- Aside from clear congregational selection of deacons, and good reason to suspect the same for elders, the process of selection is not laid out. The church is free to determine its own length of a “testing period” to assure these men are godly and qualified. The church is free to determine its own voting percentage to approve such men—be it 75%, 90%, 1% (if the church lacks wisdom), 81.27% or whatever.
- The Bible mandates a church care for the needs of its elders/those who minister the word (1 Timothy 5, 1 Corinthians 9, Galatians 6), but a church is free to determine how this looks—maybe they pay a salary, maybe they have the elders work bi-vocationally, maybe they supply a house, maybe they provide food, maybe some other means or a combination of these.
I believe this is the general pattern the Bible provides for the function of church leadership. Next we will consider authority within the church. But before we close this post, here’s some questions for thought:
1. If the Holy Spirit inspired the use of the term “elder” as the main name for the primary church leadership office, why are many Southern Baptist churches so reticent to employ it? If I ask, “Where does the Bible speak of the office of pastor?”–the options are either give just one verse or uses passages about elders and overseers (like the BF&M does), so why don’t we simply call it by the main term the Bible uses?
2. If the Bible does not present an intrinsic authority to the office of deacon, but their authority is only derived from delegated tasks given to them by the elders, then why do many Southern Baptist churches treat them as an authoritative office that essentially function as elders?
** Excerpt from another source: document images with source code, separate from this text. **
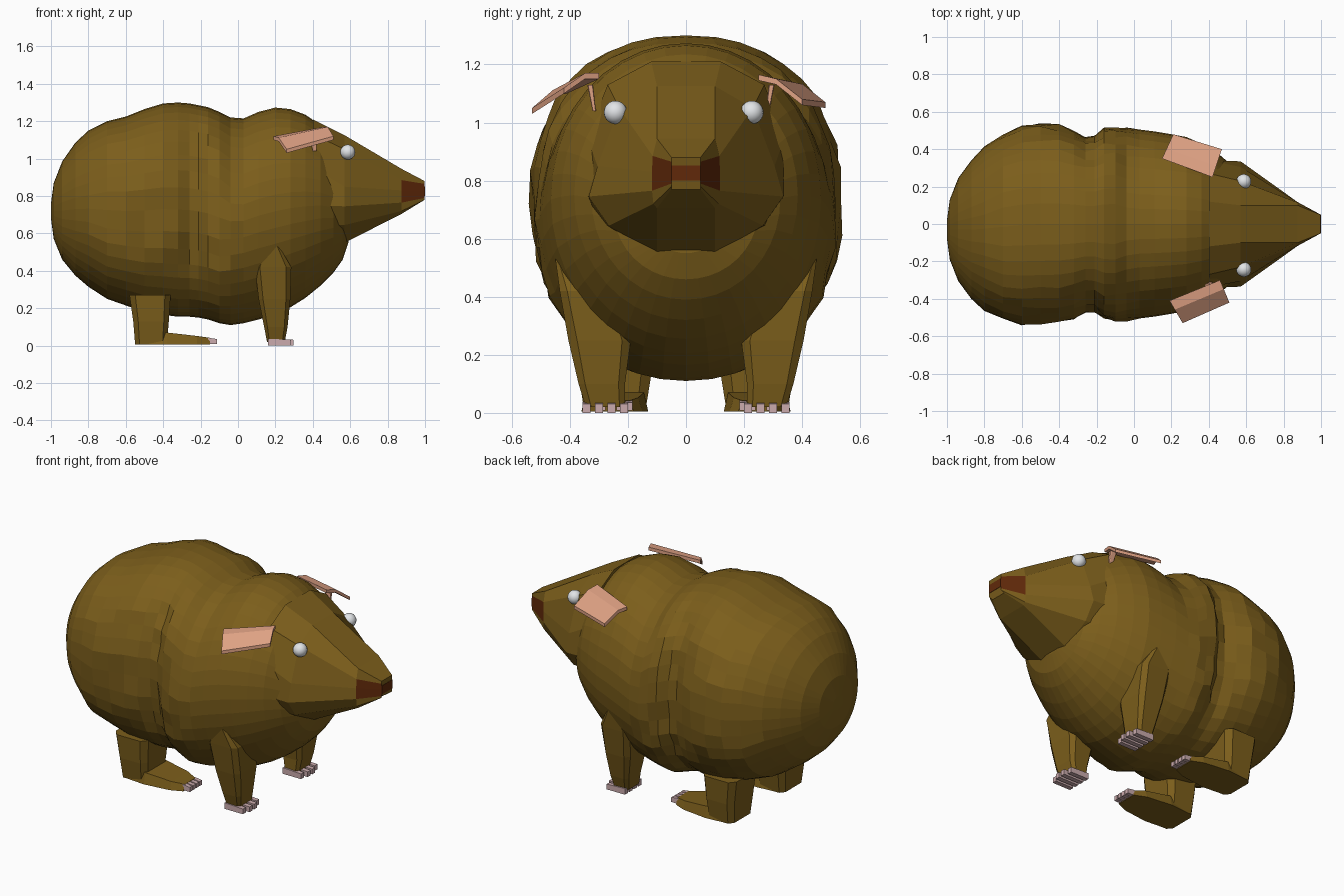
import bpy, bmesh, math, random
from mathutils import Vector

if "Cube" in bpy.data.objects:
    bpy.data.objects.remove(bpy.data.objects["Cube"])

random.seed(4)


def mat(name, r, g, b):
    m = bpy.data.materials.new(name)
    m.diffuse_color = (r, g, b, 1)
    m.use_nodes = True
    m.node_tree.nodes["Principled BSDF"].inputs["Base Color"].default_value = m.diffuse_color
    return m


FUR = mat("brown fur", .2, .112, .011)
PINK = mat("ear pink", .74, .36, .23)
NOSE = mat("nose red brown", .12, .022, .003)
CLAW = mat("claw lilac", .6, .41, .42)
EYE = mat("eye white", .76, .78, .8)


def finish(name, bm, *mats):
    bmesh.ops.recalc_face_normals(bm, faces=bm.faces[:])
    me = bpy.data.meshes.new(name)
    bm.to_mesh(me)
    bm.free()
    for m in mats:
        me.materials.append(m)
    ob = bpy.data.objects.new(name, me)
    bpy.context.collection.objects.link(ob)
    return ob


def loft(bm, rings):
    """Skin equal-length rings of points and cap both ends."""
    vs = [[bm.verts.new(p) for p in r] for r in rings]
    n = len(vs[0])
    for a, b in zip(vs, vs[1:]):
        for i in range(n):
            bm.faces.new((a[i], a[(i + 1) % n], b[(i + 1) % n], b[i]))
    bm.faces.new(vs[0][::-1])
    bm.faces.new(vs[-1])


def rect(x0, x1, y0, y1, z, s):
    """Lightly chamfered horizontal cross-section, mirrored by s."""
    cx, cy = (x1 - x0) * .14, (y1 - y0) * .14
    pts = [(x0 + cx, y0), (x1 - cx, y0), (x1, y0 + cy), (x1, y1 - cy),
           (x1 - cx, y1), (x0 + cx, y1), (x0, y1 - cy), (x0, y0 + cy)]
    return [(x, y * s, z) for x, y in pts]


def box(bm, x0, x1, y0, y1, z0, z1, s):
    loft(bm, [[(x0, y0 * s, z0), (x0, y1 * s, z0), (x0, y1 * s, z1), (x0, y0 * s, z1)],
              [(x1, y0 * s, z0), (x1, y1 * s, z0), (x1, y1 * s, z1 * .85), (x1, y0 * s, z1 * .85)]])


# Body: x, top, bottom, half width
SECTIONS = [(-1, .76, .68, .05), (-.985, .87, .57, .16), (-.94, .985, .46, .275),
            (-.87, 1.085, .375, .37), (-.8, 1.15, .315, .44), (-.7, 1.2, .25, .5),
            (-.6, 1.225, .215, .53), (-.5, 1.265, .18, .535), (-.4, 1.295, .165, .53),
            (-.32, 1.3, .155, .505), (-.26, 1.295, .155, .47), (-.21, 1.285, .15, .47),
            (-.16, 1.275, .14, .51), (-.1, 1.25, .12, .515), (-.04, 1.22, .11, .515),
            (.03, 1.215, .12, .505), (.11, 1.25, .14, .495), (.2, 1.273, .165, .48),
            (.28, 1.265, .205, .465), (.36, 1.235, .255, .43), (.44, 1.18, .32, .385),
            (.51, 1.09, .39, .325), (.56, .95, .46, .25), (.59, .8, .55, .13)]
SIDES = 40
bm = bmesh.new()
rings = []
for x, top, bot, w in SECTIONS:
    cz, h = (top + bot) / 2, (top - bot) / 2
    # the rump leans a little to one side; its lobe is fuller than the chest
    lean = -.03 * min(1, max(0, (-.55 - x) / .3))
    e = 2 / (2.35 if -.72 < x < -.05 else 2.1 if x < 0 else 2.03)
    ring = []
    for i in range(SIDES):
        a = 2 * math.pi * i / SIDES
        c, s = math.cos(a), math.sin(a)
        # wrinkled fur on the flanks
        j = random.uniform(-.012, .01) if -.75 < x < 0 and abs(c) > .5 else 0
        ring.append((x, lean + (w + j) * math.copysign(abs(c) ** e, c),
                     cz + h * math.copysign(abs(s) ** e, s)))
    rings.append(ring)
loft(bm, rings)
finish("body", bm, FUR)

# Head: wedge from half sections of (y, z), with a coloured nose
HEAD = [(.40, [(.12, 1.21), (.27, 1.13), (.34, .95), (.34, .75), (.3, .65), (.1, .5)]),
        (.57, [(.10, 1.125), (.23, 1.05), (.305, .85), (.335, .745), (.265, .645), (.1, .55)]),
        (.875, [(.1, .945), (.115, .885), (.117, .83), (.117, .765), (.112, .72), (.1, .705)]),
        (.998, [(.05, .88), (.05, .865), (.05, .83), (.05, .79), (.05, .78), (.05, .77)])]


def tip(x, z):
    """Slope the underside of the nose tip backwards."""
    return x - (.025 if x > .9 and z < .775 else 0)


bm = bmesh.new()
loft(bm, [[(tip(x, z), y, z) for y, z in half]
          + [(tip(x, z), -y, z) for y, z in half[::-1]] for x, half in HEAD])
for f in bm.faces:
    c = f.calc_center_median()
    if c.x > .88 and abs(c.y) > .06 and .78 < c.z < .875:
        f.material_index = 1
finish("head", bm, FUR, NOSE)
bm = bmesh.new()
loft(bm, [[(x, -.05, .80), (x, .05, .80), (x, .05, .852), (x, -.05, .852)] for x in (.993, 1.0)])
finish("nose_tip", bm, NOSE)

# Ears: creased plates, corners inner back, inner front, outer back, outer front
EARS = {"left": [(.15, .35, 1.12), (.42, .25, 1.145), (.21, .48, 1.05), (.47, .40, 1.06)],
        "right": [(.19, -.41, 1.10), (.46, -.30, 1.15), (.26, -.53, 1.03), (.51, -.42, 1.10)]}
for side, pts in EARS.items():
    ib, fb, ob_, of = map(Vector, pts)
    bm = bmesh.new()
    up = Vector((0, 0, .02))
    rows = [(ib, fb), (ib.lerp(ob_, .4) + up, fb.lerp(of, .4) + up), (ob_, of)]
    loft(bm, [[r[0], r[1], r[1] + up, r[0] + up] for r in rows])
    finish(side + "_ear", bm, PINK)

for side, s, ey, sy in (("left", 1, .227, .275), ("right", -1, .243, .31)):
    # Ear stalk
    bm = bmesh.new()
    loft(bm, [rect(.40, .42, sy, sy + .012, 1.04, s), rect(.38, .42, sy + .01, sy + .03, 1.13, s)])
    finish(side + "_ear_stalk", bm, PINK)

    # Eye
    bm = bmesh.new()
    bmesh.ops.create_uvsphere(bm, u_segments=20, v_segments=12, radius=.04)
    bmesh.ops.translate(bm, verts=bm.verts[:], vec=(.587, ey * s, 1.035))
    for f in bm.faces:
        f.smooth = True
    finish(side + "_eye", bm, EYE)

    # Front leg
    bm = bmesh.new()
    loft(bm, [rect(.155, .25, .21, .345, .02, s), rect(.14, .265, .21, .37, .1, s),
              rect(.11, .28, .19, .405, .25, s), rect(.09, .285, .25, .435, .42, s),
              rect(.15, .22, .38, .45, .53, s)])
    finish(side + "_front_leg", bm, FUR)

    # Back leg with long foot
    bm = bmesh.new()
    loft(bm, [rect(-.55, -.38, .14, .35, .005, s), rect(-.56, -.37, .12, .37, .13, s),
              rect(-.58, -.36, .12, .38, .27, s)])
    loft(bm, [[(x, y0 * s, .005), (x, y1 * s, .005), (x, (y1 - .015) * s, z), (x, (y0 + .015) * s, z)]
              for x, y0, y1, z in ((-.5, .14, .35, .075), (-.38, .13, .36, .07),
                                   (-.22, .15, .34, .052), (-.15, .18, .31, .042))])
    finish(side + "_back_leg", bm, FUR)

    # Claws
    bm = bmesh.new()
    for i in range(4):
        y = .2 + i * .043
        box(bm, .16, .305 - .015 * abs(i - 1.5), y, y + .028, 0, .037, s)
        y = .185 + i * .031
        box(bm, -.16, -.112, y, y + .024, .008, .042, s)
    finish(side + "_claws", bm, CLAW)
3. If what I have above is the model the Bible presents for church leadership (even if it is descriptive and not technically “prescriptive”), and no other model is presented, then why do we feel we have the right to change the model? Or do you believe that there is another model and where is it at in Scripture?
4. Character is the most important aspect of leadership. However, Paul as an Apostle of Christ felt it important to establish elders in church plants. We have no record of him establishing any other form of leadership. Therefore can we not assume a leadership structure involving elders is an important part of church life? If this is not a good assumption then why not?
5. Though evidence suggest in church plants elders were apostolically appointed (Acts 14, Titus 1), the only other description of raising up new elders is from within the church (men who desire the position and meet the qualifications–1 Timothy 3:1ff). On the one hand, we only have one indication of this, yet we also only have one indication that deacons are raised up and selected from within the church (Acts 6). Why do many Southern Baptist churches raise up deacons from within but outsource elders (pastors)? Is this biblically preferable and why, or does this rather show a flaw in our discipleship methods?
6. Finally, though the Bible gives no explicit numbers for a church to have in terms of elders and deacons, there is more evidence of a plurality of elders in churches (Acts 14:23, 15:6ff, 20:17ff, 1 Timothy 5:17ff, Titus 1:5, James 5:14, and 1 Peter 5:1) than there is for a plurality of deacons, or even the existence of deacons as a necessary office of the church (1 Timothy 3:8ff, Philippians 1:1, and probably Acts 6:1-7). Therefore why do many Southern Baptist churches put the emphasis on having more deacons than elders (pastors)? I often hear salary mentioned, but is finances a good reason especially when it is not biblically clear that all elders received paid compensation?